#### Information shown ####

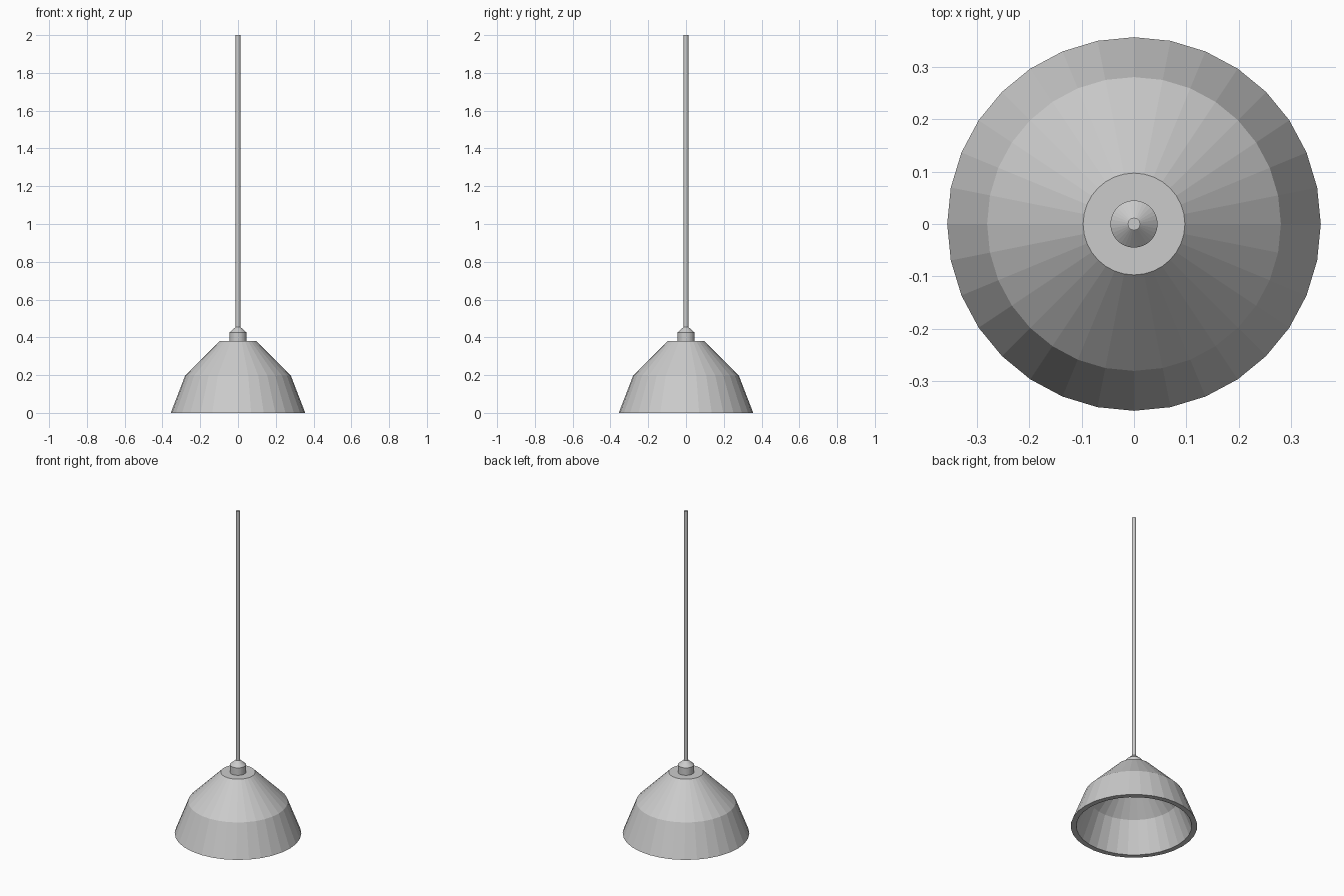
import bpy, bmesh
from math import cos, sin, tau

cube = bpy.data.objects.get("Cube")
if cube:
    bpy.data.objects.remove(cube, do_unlink=True)

SIDES = 32

grey = bpy.data.materials.new("light_grey")
grey.use_nodes = True
grey.diffuse_color = (0.6, 0.6, 0.6, 1)
grey.node_tree.nodes["Principled BSDF"].inputs["Base Color"].default_value = grey.diffuse_color


def lathe(name, profile, closed=False):
    """Turn a (radius, height) profile about the z axis; a radius of 0 makes a pole."""
    bm = bmesh.new()
    rings = []
    for r, z in profile:
        count = SIDES if r else 1
        rings.append([bm.verts.new((r * cos(tau * i / SIDES), r * sin(tau * i / SIDES), z))
                      for i in range(count)])
    pairs = list(zip(rings, rings[1:]))
    if closed:
        pairs.append((rings[-1], rings[0]))
    for a, b in pairs:
        if len(a) == len(b) == 1:
            continue
        for i in range(SIDES):
            j = (i + 1) % SIDES
            corners = [a[i % len(a)], a[j % len(a)], b[j % len(b)], b[i % len(b)]]
            bm.faces.new(list(dict.fromkeys(corners)))
    bmesh.ops.recalc_face_normals(bm, faces=bm.faces)
    mesh = bpy.data.meshes.new(name)
    bm.to_mesh(mesh)
    bm.free()
    mesh.materials.append(grey)
    obj = bpy.data.objects.new(name, mesh)
    bpy.context.collection.objects.link(obj)
    return obj


# Hollow faceted shade: outside from the crown down, then back up the inside
lathe("shade", [(0, 0.38), (0.097, 0.38), (0.28, 0.197), (0.356, 0),
                (0.325, 0), (0.253, 0.185), (0.085, 0.352), (0, 0.352)])

# Socket collar with a tapered cap
lathe("socket_cap", [(0, 0.375), (0.045, 0.375), (0.045, 0.426), (0.012, 0.455), (0, 0.455)])

# Long hanging rod
lathe("rod", [(0, 0.45), (0.012, 0.45), (0.012, 2), (0, 2)])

####

*Your instructions*. The lines wanted are those from the start of the material above through the line with "grey.diffuse_color = (0.6, 0.6, 0.6, 1)", both included; print them exactly and skip any picture.

*Solution to this problem*.
import bpy, bmesh
from math import cos, sin, tau

cube = bpy.data.objects.get("Cube")
if cube:
    bpy.data.objects.remove(cube, do_unlink=True)

SIDES = 32

grey = bpy.data.materials.new("light_grey")
grey.use_nodes = True
grey.diffuse_color = (0.6, 0.6, 0.6, 1)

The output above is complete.